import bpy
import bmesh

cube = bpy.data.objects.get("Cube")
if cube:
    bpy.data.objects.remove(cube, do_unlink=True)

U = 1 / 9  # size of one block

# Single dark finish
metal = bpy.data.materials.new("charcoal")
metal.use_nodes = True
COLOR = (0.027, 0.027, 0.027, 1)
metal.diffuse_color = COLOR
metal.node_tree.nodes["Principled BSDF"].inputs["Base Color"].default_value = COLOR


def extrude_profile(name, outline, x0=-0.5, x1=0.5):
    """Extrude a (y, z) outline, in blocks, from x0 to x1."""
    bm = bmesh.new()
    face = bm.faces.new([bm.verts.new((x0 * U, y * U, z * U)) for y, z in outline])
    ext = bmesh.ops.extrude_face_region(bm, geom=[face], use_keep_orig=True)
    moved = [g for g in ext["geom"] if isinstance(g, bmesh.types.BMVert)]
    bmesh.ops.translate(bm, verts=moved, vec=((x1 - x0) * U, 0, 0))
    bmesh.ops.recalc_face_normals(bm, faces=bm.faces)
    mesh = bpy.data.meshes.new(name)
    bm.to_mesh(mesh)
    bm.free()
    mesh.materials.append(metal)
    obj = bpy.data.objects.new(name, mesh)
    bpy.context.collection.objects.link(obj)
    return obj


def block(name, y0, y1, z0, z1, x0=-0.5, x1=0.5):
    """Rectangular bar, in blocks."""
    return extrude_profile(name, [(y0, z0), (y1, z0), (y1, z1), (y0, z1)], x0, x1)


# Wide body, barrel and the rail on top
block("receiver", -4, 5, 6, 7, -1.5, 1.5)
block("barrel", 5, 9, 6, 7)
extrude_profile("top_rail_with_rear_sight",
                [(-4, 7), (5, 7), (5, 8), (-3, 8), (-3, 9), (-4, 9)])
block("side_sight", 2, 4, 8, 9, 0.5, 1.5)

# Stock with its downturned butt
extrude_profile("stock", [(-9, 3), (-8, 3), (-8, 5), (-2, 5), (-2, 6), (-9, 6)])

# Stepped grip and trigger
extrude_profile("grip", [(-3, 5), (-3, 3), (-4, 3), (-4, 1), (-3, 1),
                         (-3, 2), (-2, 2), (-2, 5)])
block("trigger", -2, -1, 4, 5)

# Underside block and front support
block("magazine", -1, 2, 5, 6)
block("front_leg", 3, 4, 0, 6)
====
_WHAT THE TASK REQUIRES_: Using only the listing above, restate exactly the lines from the line containing "COLOR = (0.027, 0.027, 0.027, 1)" through the line containing "z) outline, in", both included.

_YOUR RESPONSE_:
COLOR = (0.027, 0.027, 0.027, 1)
metal.diffuse_color = COLOR
metal.node_tree.nodes["Principled BSDF"].inputs["Base Color"].default_value = COLOR


def extrude_profile(name, outline, x0=-0.5, x1=0.5):
    """Extrude a (y, z) outline, in blocks, from x0 to x1."""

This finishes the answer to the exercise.